(Action item) Your answer should be each line of the entries that contains the word "finish", copied in full.

(Records shown)
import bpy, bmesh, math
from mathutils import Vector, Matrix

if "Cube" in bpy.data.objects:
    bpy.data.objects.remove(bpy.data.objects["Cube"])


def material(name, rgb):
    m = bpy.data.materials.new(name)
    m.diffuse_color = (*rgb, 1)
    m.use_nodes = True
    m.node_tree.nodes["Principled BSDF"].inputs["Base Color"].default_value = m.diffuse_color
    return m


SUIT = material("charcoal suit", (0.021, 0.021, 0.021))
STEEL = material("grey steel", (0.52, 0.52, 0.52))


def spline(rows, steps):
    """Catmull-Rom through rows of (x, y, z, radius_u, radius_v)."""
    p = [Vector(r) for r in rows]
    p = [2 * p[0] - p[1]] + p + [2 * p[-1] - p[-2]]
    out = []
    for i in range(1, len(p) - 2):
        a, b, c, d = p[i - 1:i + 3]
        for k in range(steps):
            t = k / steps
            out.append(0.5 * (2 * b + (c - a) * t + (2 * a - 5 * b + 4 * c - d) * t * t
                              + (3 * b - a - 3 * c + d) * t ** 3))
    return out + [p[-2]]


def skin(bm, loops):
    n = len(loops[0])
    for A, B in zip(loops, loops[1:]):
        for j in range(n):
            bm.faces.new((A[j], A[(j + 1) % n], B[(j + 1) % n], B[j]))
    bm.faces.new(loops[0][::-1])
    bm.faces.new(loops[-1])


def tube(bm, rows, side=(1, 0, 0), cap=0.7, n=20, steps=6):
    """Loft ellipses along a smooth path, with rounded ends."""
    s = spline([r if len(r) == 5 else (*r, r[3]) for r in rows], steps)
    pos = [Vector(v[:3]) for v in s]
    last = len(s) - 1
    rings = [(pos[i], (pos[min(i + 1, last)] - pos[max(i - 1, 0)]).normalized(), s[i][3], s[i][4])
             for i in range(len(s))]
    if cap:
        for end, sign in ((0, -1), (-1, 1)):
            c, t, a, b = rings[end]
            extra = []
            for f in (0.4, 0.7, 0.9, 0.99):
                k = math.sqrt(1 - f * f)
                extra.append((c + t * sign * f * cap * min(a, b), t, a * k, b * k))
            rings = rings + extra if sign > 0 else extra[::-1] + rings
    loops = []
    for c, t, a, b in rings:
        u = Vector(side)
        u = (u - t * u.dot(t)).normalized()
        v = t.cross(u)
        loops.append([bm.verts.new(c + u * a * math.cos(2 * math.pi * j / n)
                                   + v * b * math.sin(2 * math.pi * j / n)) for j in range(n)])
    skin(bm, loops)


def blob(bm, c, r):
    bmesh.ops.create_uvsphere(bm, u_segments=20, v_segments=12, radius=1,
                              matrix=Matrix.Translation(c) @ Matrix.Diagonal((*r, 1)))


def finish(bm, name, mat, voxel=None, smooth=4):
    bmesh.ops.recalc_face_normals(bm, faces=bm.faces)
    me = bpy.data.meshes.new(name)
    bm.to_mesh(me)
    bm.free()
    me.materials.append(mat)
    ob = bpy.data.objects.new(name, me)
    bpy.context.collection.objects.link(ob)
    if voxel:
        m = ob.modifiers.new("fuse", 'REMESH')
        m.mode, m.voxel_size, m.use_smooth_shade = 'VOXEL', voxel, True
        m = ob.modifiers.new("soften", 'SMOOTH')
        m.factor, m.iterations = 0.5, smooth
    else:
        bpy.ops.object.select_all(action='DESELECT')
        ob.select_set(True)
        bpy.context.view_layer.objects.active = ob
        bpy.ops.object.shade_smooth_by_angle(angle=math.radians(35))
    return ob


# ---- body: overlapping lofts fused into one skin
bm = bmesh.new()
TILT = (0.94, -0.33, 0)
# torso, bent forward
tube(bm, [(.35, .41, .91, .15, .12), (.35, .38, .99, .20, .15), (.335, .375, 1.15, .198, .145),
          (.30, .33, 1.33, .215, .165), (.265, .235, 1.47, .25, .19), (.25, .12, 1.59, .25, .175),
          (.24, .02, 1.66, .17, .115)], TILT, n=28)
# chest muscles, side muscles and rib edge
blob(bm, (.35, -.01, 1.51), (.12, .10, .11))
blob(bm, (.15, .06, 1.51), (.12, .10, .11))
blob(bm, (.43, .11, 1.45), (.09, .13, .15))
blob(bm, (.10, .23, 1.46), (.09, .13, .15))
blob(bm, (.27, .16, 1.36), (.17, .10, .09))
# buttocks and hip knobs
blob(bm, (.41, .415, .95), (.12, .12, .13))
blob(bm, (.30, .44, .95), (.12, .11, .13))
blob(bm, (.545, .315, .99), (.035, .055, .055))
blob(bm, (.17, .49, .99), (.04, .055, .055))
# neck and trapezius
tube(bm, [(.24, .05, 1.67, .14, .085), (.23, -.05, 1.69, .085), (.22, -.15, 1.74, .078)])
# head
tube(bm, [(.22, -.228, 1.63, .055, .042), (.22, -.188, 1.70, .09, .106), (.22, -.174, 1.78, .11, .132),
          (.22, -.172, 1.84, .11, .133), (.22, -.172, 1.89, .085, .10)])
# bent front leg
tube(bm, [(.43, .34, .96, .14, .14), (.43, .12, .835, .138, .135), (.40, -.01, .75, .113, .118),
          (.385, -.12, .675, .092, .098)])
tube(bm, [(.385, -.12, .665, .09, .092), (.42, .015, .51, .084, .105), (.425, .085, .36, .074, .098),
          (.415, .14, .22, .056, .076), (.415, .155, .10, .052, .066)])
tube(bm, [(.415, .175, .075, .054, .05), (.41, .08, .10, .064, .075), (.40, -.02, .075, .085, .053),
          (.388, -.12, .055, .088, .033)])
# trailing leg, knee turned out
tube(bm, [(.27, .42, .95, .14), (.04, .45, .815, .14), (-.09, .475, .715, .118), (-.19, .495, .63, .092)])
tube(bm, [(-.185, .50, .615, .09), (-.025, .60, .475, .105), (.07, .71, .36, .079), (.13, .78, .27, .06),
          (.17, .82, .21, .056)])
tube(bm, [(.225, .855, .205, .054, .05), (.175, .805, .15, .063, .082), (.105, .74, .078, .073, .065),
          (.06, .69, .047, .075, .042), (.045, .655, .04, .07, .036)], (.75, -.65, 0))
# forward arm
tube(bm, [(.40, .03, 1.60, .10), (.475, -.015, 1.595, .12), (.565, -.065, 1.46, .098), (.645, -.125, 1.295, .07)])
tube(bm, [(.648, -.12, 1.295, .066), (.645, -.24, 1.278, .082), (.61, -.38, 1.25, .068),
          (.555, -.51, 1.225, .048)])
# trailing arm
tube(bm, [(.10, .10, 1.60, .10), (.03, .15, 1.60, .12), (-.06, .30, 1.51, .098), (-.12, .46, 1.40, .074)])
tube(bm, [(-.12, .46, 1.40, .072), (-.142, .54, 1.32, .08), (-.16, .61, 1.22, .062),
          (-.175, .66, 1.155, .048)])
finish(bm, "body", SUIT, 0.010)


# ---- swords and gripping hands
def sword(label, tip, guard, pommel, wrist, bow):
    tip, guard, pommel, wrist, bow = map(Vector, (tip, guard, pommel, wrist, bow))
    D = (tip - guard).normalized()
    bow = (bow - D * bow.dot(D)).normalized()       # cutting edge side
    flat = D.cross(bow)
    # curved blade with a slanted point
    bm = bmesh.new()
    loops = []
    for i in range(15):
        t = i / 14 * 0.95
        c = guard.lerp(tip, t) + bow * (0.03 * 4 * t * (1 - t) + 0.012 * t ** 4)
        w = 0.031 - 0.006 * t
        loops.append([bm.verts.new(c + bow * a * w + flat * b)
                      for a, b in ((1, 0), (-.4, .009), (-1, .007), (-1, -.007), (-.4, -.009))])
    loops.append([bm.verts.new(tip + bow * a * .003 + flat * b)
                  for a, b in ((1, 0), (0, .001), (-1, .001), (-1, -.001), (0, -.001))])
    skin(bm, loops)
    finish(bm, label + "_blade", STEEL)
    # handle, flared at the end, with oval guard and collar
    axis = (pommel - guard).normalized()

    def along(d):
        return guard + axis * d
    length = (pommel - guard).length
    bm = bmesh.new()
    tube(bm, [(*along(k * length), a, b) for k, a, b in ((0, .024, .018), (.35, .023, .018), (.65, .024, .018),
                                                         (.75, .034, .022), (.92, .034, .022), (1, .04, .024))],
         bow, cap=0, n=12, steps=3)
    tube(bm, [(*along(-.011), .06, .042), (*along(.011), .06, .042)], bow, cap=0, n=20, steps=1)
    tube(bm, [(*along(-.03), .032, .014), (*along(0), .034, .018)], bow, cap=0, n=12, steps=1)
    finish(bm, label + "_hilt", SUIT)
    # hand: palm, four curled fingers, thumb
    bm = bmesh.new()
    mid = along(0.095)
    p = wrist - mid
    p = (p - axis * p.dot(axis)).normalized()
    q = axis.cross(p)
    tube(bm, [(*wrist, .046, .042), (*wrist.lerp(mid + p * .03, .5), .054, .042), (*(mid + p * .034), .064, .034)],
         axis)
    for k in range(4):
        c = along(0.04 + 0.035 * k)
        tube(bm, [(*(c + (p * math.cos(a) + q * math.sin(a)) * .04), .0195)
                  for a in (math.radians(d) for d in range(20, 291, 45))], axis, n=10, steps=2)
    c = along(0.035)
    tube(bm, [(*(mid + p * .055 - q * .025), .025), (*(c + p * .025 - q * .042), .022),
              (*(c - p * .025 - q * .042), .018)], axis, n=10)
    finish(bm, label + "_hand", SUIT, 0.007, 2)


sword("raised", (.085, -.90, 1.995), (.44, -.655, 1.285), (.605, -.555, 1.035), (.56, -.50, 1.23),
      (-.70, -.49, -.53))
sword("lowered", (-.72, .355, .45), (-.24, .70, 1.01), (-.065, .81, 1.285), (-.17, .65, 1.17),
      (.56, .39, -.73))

(Output below)
def finish(bm, name, mat, voxel=None, smooth=4):
finish(bm, "body", SUIT, 0.010)
    finish(bm, label + "_blade", STEEL)
    finish(bm, label + "_hilt", SUIT)
    finish(bm, label + "_hand", SUIT, 0.007, 2)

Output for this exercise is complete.